Showing me the map, she outlined the route we had climbed from the trailhead to our first peak. Then, the trail used to access our second peak. Next, she showed the trail we were intending to descend to the trailhead parking lot. Then, with nary a hesitation, she outlined the route we would need to take to a third 4,000-footer, discussed the elevation ascent and descent, revealed an alternative trail we could descend to reach a forest service road that we could walk for 1.7-miles to our parked vehicle at the trailhead. Jodi talked about the time of day, the timeframe needed to finish, the weather and concluded we could finish before dark and would add few additional miles (I don’t remember now but it wasn’t but a few) to our day.
“Can we do it?”
It was at this exact moment that I realized our summer of hiking together, our summer of sharing mountains and peaks, sickness and health (on one of our overnight hikes I got deathly ill and well, it was a long, long, long hike out), laughter and tears. She had lived at the base of these mountains all of her life, but this was her season of personal growth, triumph and self-value. It was now that I KNEW more women needed to delve into a landscape of fear, of heights, of challenge to which individual success, accomplishment and confidence would transect every component of their life.
We reached the trailhead with plenty of time. Full of pleasure that comes only from beads of sweat, fresh mountain air, shared stories, mossy rocks, cool breezes and hiking boots.
Eating one of the likely hundreds of hot fudge brownie sundaes I’d ingested over the years hiking in these mountains, I allowed the story to unfold gradually to Boone. By the time the spoon (notice, the spoon, I don’t share dessert) rattled in the bottom of the oversized glass goblet a decision was made. We would open a company that specialized in getting women outside and by doing so we should share skills, knowledge and experience to promote a self-confidence.

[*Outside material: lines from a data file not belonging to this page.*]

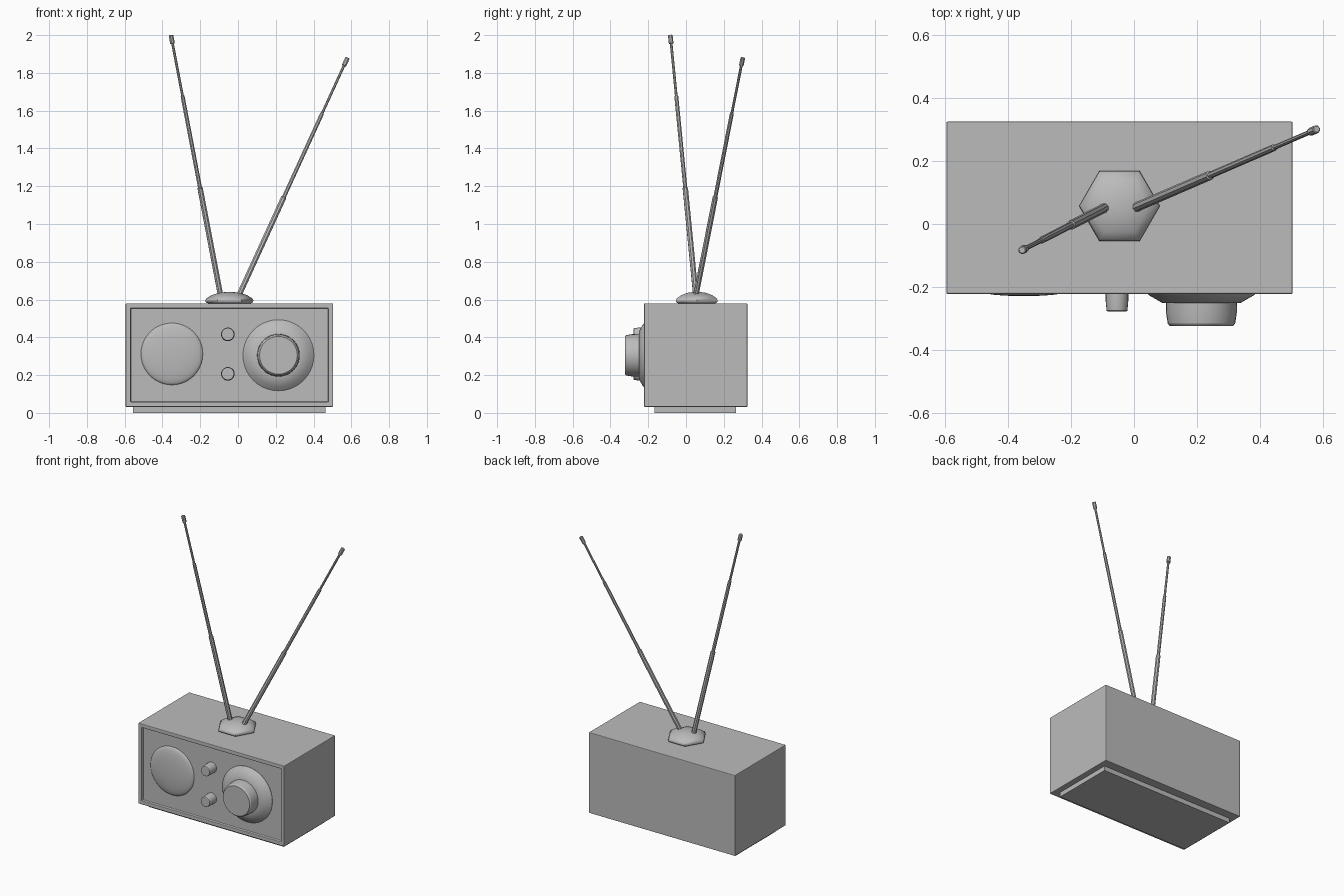
import bpy, bmesh, math
from mathutils import Vector

cube = bpy.data.objects.get("Cube")
if cube:
    bpy.data.objects.remove(cube)

GREY = (0.5, 0.5, 0.5, 1)
mat = bpy.data.materials.new("plain grey")
mat.use_nodes = True
mat.diffuse_color = GREY
mat.node_tree.nodes["Principled BSDF"].inputs["Base Color"].default_value = GREY


def finish(name, bm, smooth=0):
    """Turn a bmesh into a named object, optionally smooth below an angle."""
    bmesh.ops.recalc_face_normals(bm, faces=bm.faces)
    mesh = bpy.data.meshes.new(name)
    bm.to_mesh(mesh)
    bm.free()
    mesh.materials.append(mat)
    obj = bpy.data.objects.new(name, mesh)
    bpy.context.collection.objects.link(obj)
    if smooth:
        bpy.ops.object.select_all(action="DESELECT")
        obj.select_set(True)
        bpy.context.view_layer.objects.active = obj
        bpy.ops.object.shade_smooth_by_angle(angle=math.radians(smooth))
    return obj


def box(lo, hi):
    bm = bmesh.new()
    bmesh.ops.create_cube(bm, size=1)
    for v in bm.verts:
        v.co = [(a + b) / 2 + c * (b - a) for a, b, c in zip(lo, hi, v.co)]
    return bm


def lathe(name, origin, axis, profile, sides, smooth=30):
    """Revolve (radius, height) points around an axis through origin."""
    bm = bmesh.new()
    rot = Vector(axis).to_track_quat("Z", "Y")
    rings = []
    for r, h in profile:
        ring = []
        for i in range(sides):
            a = math.tau * i / sides
            p = Vector((r * math.cos(a), r * math.sin(a), h))
            ring.append(bm.verts.new(rot @ p + Vector(origin)))
        rings.append(ring)
    for low, high in zip(rings, rings[1:]):
        for i in range(sides):
            j = (i + 1) % sides
            bm.faces.new((low[i], low[j], high[j], high[i]))
    bm.faces.new(rings[0])
    bm.faces.new(rings[-1])
    return finish(name, bm, smooth)


# Cabinet with recessed front panel
FRONT, PANEL = -0.222, -0.204
bm = box((-0.595, FRONT, 0.032), (0.503, 0.325, 0.58))
bm.faces.ensure_lookup_table()
face = min(bm.faces, key=lambda f: f.calc_center_median().y)
bmesh.ops.inset_individual(bm, faces=[face], thickness=0.037)
rim = list(face.verts)
panel = bmesh.ops.extrude_discrete_faces(bm, faces=[face])["faces"][0]
for v in panel.verts:
    v.co.y = PANEL
cabinet = finish("cabinet", bm)
bevel = cabinet.modifiers.new("soft edges", "BEVEL")
bevel.width = 0.004
bevel.segments = 2

# Plinth under the cabinet
finish("plinth", box((-0.556, -0.168, 0), (0.463, 0.265, 0.04)))

# Speaker dome
dome = [(0.164 * math.cos(t), 0.025 * math.sin(t))
        for t in (math.radians(a) for a in range(0, 90, 11))]
lathe("speaker_dome", (-0.35, PANEL, 0.312), (0, -1, 0), dome, 40, 40)

# Tuning dial: sloped collar and knob
dial = (0.214, PANEL, 0.305)
lathe("dial_collar", dial, (0, -1, 0),
      [(0.188, -0.002), (0.188, 0.002), (0.165, 0.023), (0.125, 0.046), (0.1, 0.046)], 40)
lathe("dial_knob", dial, (0, -1, 0),
      [(0.113, 0.04), (0.112, 0.08), (0.107, 0.112), (0.1, 0.12)], 32)

# Small control knobs
for name, z in (("upper_knob", 0.416), ("lower_knob", 0.207)):
    lathe(name, (-0.054, PANEL, z), (0, -1, 0),
          [(0.036, 0), (0.036, 0.04), (0.033, 0.071), (0.03, 0.073)], 20)

# Six-sided aerial mount
lathe("aerial_mount", (-0.046, 0.057, 0.578), (0, 0, 1),
      [(0.108, 0), (0.124, 0.007), (0.128, 0.016), (0.122, 0.028),
       (0.095, 0.045), (0.055, 0.058), (0.02, 0.062)], 6, 50)

# Telescopic aerials: three sections and an end cap
rod = [(0.015, 0), (0.015, 0.413), (0.011, 0.415), (0.011, 0.766), (0.0075, 0.768),
       (0.0075, 0.967), (0.013, 0.968), (0.013, 0.998), (0.01, 1)]
for name, foot, tip in (
        ("right_aerial", (-0.092, 0.052, 0.62), (-0.355, -0.083, 2.0)),
        ("left_aerial", (0.004, 0.052, 0.62), (0.58, 0.301, 1.88))):
    axis = Vector(tip) - Vector(foot)
    lathe(name, foot, axis, [(r, h * axis.length) for r, h in rod], 8)
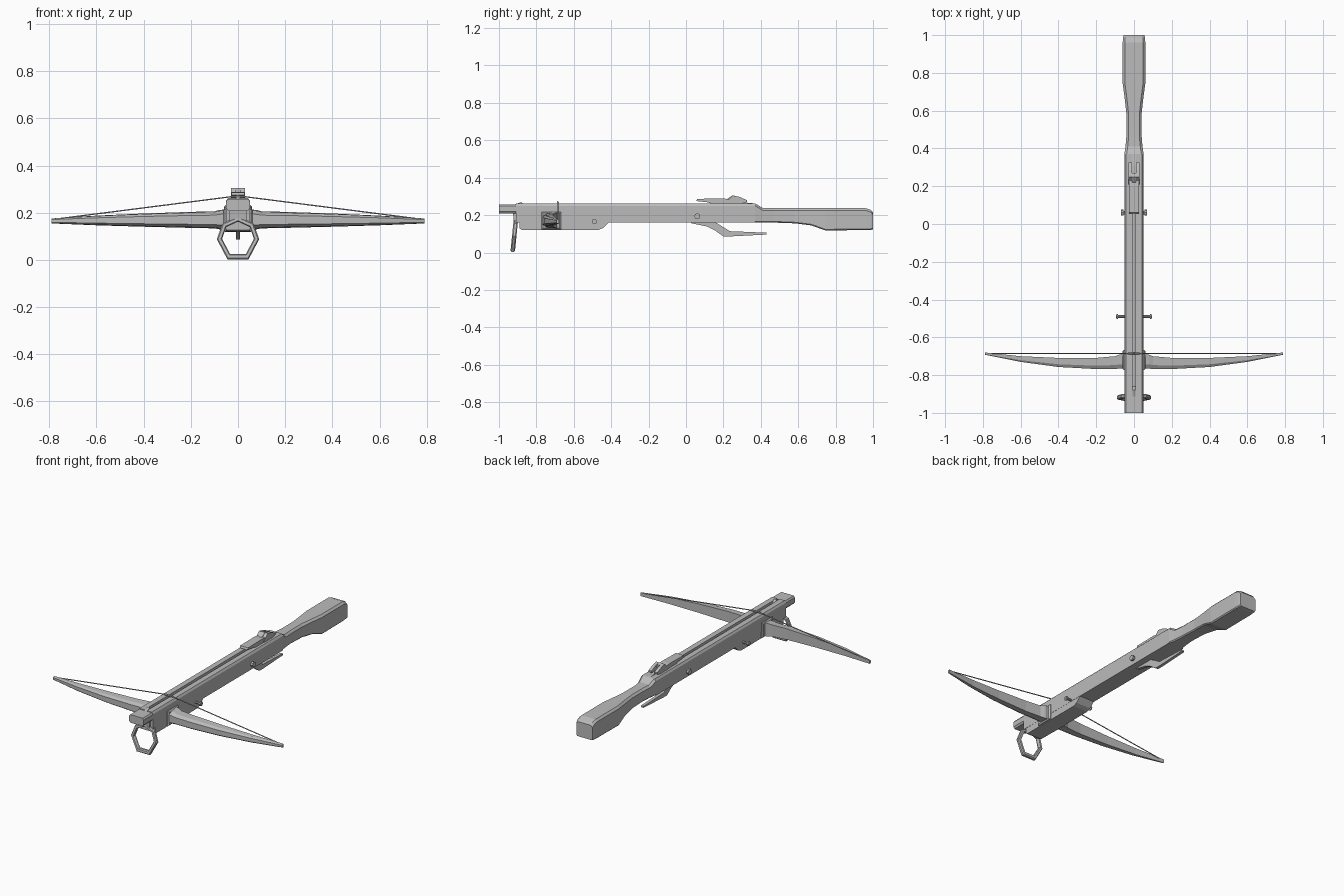
import bpy, bmesh, math
from mathutils import Vector

grey = bpy.data.materials.new("plain grey")
grey.diffuse_color = (0.5, 0.5, 0.5, 1)


def loft(name, rings, closed=False):
    """Skin a row of equal-length point rings, capped unless closed."""
    bm = bmesh.new()
    vs = [[bm.verts.new(p) for p in r] for r in rings]
    n = len(rings[0])
    for i in range(len(vs) if closed else len(vs) - 1):
        a, b = vs[i], vs[(i + 1) % len(vs)]
        for j in range(n):
            k = (j + 1) % n
            bm.faces.new((a[j], a[k], b[k], b[j]))
    if not closed:
        bm.faces.new(vs[0])
        bm.faces.new(vs[-1])
    bmesh.ops.recalc_face_normals(bm, faces=bm.faces)
    me = bpy.data.meshes.new(name)
    bm.to_mesh(me)
    bm.free()
    ob = bpy.data.objects.new(name, me)
    bpy.context.collection.objects.link(ob)
    me.materials.append(grey)
    return ob


def side_plate(name, profile, x0, x1):
    """Extrude a (y, z) outline across x."""
    return loft(name, [[(x, y, z) for y, z in profile] for x in (x0, x1)])


def along_y(name, half, stations):
    """Sweep a mirrored (x, z) outline along y."""
    ring = half + [(-x, z) for x, z in reversed(half)]
    return loft(name, [[(x, y, z) for x, z in ring] for y in stations])


def rod(name, a, b, r, sides=8):
    a, b = Vector(a), Vector(b)
    q = (b - a).to_track_quat('Z', 'Y')
    ts = [math.tau * i / sides for i in range(sides)]
    return loft(name, [[p + q @ Vector((r * math.cos(t), r * math.sin(t), 0))
                        for t in ts] for p in (a, b)])


# Grooved tiller and its plain nose
along_y("tiller", [(0.009, 0.246), (0.009, 0.262), (0.043, 0.262),
                   (0.051, 0.25), (0.051, 0.16)], [-0.91, 0.37])
along_y("nose", [(0.043, 0.258), (0.05, 0.248), (0.05, 0.218),
                 (0.042, 0.208)], [-1.0, -0.90])
side_plate("nose_wedge", [(-0.92, 0.255), (-0.88, 0.27), (-0.86, 0.25)],
           -0.009, 0.009)

# Deeper fore block holding the bow
side_plate("fore_block", [(-0.89, 0.21), (-0.89, 0.128), (-0.875, 0.12),
                          (-0.47, 0.12), (-0.445, 0.13), (-0.41, 0.163),
                          (-0.41, 0.21)], -0.05, 0.05)

# Shoulder stock: y, half width, bottom, top
stock = []
for y, w, b, t in [(0.37, 0.051, 0.16, 0.262), (0.41, 0.045, 0.16, 0.238),
                   (0.47, 0.040, 0.16, 0.237), (0.58, 0.040, 0.156, 0.237),
                   (0.67, 0.050, 0.145, 0.237), (0.745, 0.060, 0.118, 0.237),
                   (0.96, 0.060, 0.120, 0.237), (0.988, 0.058, 0.121, 0.228),
                   (1.0, 0.055, 0.123, 0.214)]:
    c = 0.012
    half = [(w - c, t), (w, t - c), (w, b + c / 2), (w - c / 2, b)]
    stock.append([(x, y, z) for x, z in
                  half + [(-x, z) for x, z in reversed(half)]])
loft("shoulder_stock", stock)

# Bow limbs: x, front y, back y, bottom, top
limb = [(0.04, -0.765, -0.685, 0.128, 0.215),
        (0.08, -0.766, -0.692, 0.130, 0.212),
        (0.10, -0.767, -0.700, 0.134, 0.206),
        (0.20, -0.768, -0.709, 0.136, 0.204),
        (0.40, -0.757, -0.709, 0.141, 0.197),
        (0.60, -0.730, -0.700, 0.147, 0.188),
        (0.79, -0.692, -0.680, 0.155, 0.176)]
for s, side in ((1, "right"), (-1, "left")):
    rings = []
    for x, f, k, b, t in limb:
        m, h = (b + t) / 2, (t - b) / 2
        ym = f + (k - f) * 0.3
        rings.append([(s * x, y, z) for y, z in
                      ((k, b), (ym, m - h * 0.9), (f, m - h * 0.55),
                       (f, m + h * 0.55), (ym, m + h * 0.9), (k, t))])
    loft(side + "_limb", rings)
    # Flared collar where the limb meets the block
    loft(side + "_collar",
         [[(s * x, y, z) for y, z in ((-0.72 - d, 0.17 - e), (-0.72 + d, 0.17 - e),
                                      (-0.72 + d, 0.17 + e), (-0.72 - d, 0.17 + e))]
          for x, d, e in ((0.045, 0.052, 0.047), (0.055, 0.052, 0.047),
                          (0.062, 0.044, 0.04))])
    rod(side + "_string", (s * 0.785, -0.685, 0.172), (0, -0.685, 0.272), 0.003, 6)

# String loop above the tiller
rod("string_knot", (-0.03, -0.685, 0.269), (0.03, -0.685, 0.269), 0.005, 6)

# Angular stirrup, leaning forward
outline = [(0.045, 0.003), (0.09, 0.088), (0.066, 0.155), (0, 0.185),
           (-0.066, 0.155), (-0.09, 0.088), (-0.045, 0.003)]
rings = []
for x, z in outline:
    ring = []
    for f, d in ((1, -0.006), (1, 0.006), (0.94, 0.012), (0.80, 0.012),
                 (0.75, 0.006), (0.75, -0.006), (0.80, -0.012), (0.94, -0.012)):
        zz = 0.095 + (z - 0.095) * f
        ring.append((x * f, -0.927 + 0.1 * zz + d, zz))
    rings.append(ring)
loft("stirrup", rings, closed=True)
side_plate("stirrup_bracket", [(-0.925, 0.21), (-0.92, 0.165), (-0.895, 0.16),
                               (-0.885, 0.21)], -0.035, 0.035)

# Cross pins with heads
rod("front_pin", (-0.095, -0.49, 0.165), (0.095, -0.49, 0.165), 0.007)
rod("rear_pin", (-0.06, 0.06, 0.194), (0.06, 0.06, 0.194), 0.010)
for s, side in ((1, "right"), (-1, "left")):
    rod(side + "_front_pin_head", (s * 0.084, -0.49, 0.165),
        (s * 0.092, -0.49, 0.165), 0.014)
    rod(side + "_rear_pin_head", (s * 0.056, 0.06, 0.194),
        (s * 0.07, 0.06, 0.194), 0.016)

# Bolt clip on top, with a forked rear sight
side_plate("bolt_clip", [(0.055, 0.275), (0.06, 0.287), (0.20, 0.289),
                         (0.25, 0.283), (0.25, 0.25), (0.16, 0.25),
                         (0.12, 0.268)], -0.027, 0.027)
side_plate("clip_base", [(0.13, 0.245), (0.13, 0.268), (0.31, 0.268),
                         (0.37, 0.262), (0.37, 0.245)], -0.0095, 0.0095)
for s, side in ((1, "right"), (-1, "left")):
    side_plate(side + "_sight_fork",
               [(0.21, 0.27), (0.235, 0.29), (0.25, 0.305), (0.285, 0.298),
                (0.325, 0.28), (0.325, 0.27), (0.29, 0.258), (0.22, 0.258)],
               s * 0.010, s * 0.030)
side_plate("sight_peak", [(0.21, 0.28), (0.25, 0.306), (0.27, 0.30),
                          (0.27, 0.27)], -0.01, 0.01)

# Trigger lever under the tiller
side_plate("trigger_lever", [(0.02, 0.165), (0.03, 0.156), (0.11, 0.14),
                             (0.155, 0.118), (0.20, 0.086), (0.235, 0.086),
                             (0.43, 0.096), (0.43, 0.106), (0.235, 0.114),
                             (0.17, 0.154), (0.15, 0.165)], -0.009, 0.009)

It took a couple of years, thousands of dollars in gear and equipment, lengthy and bewildering permits, a move half-way across the country and hours upon hours of hiking trails to gain familiarity but our goal was reached in June 2010. Since then, we’ve shared this knowledge with so many women. All that, coming from one confident friend asking to read the map.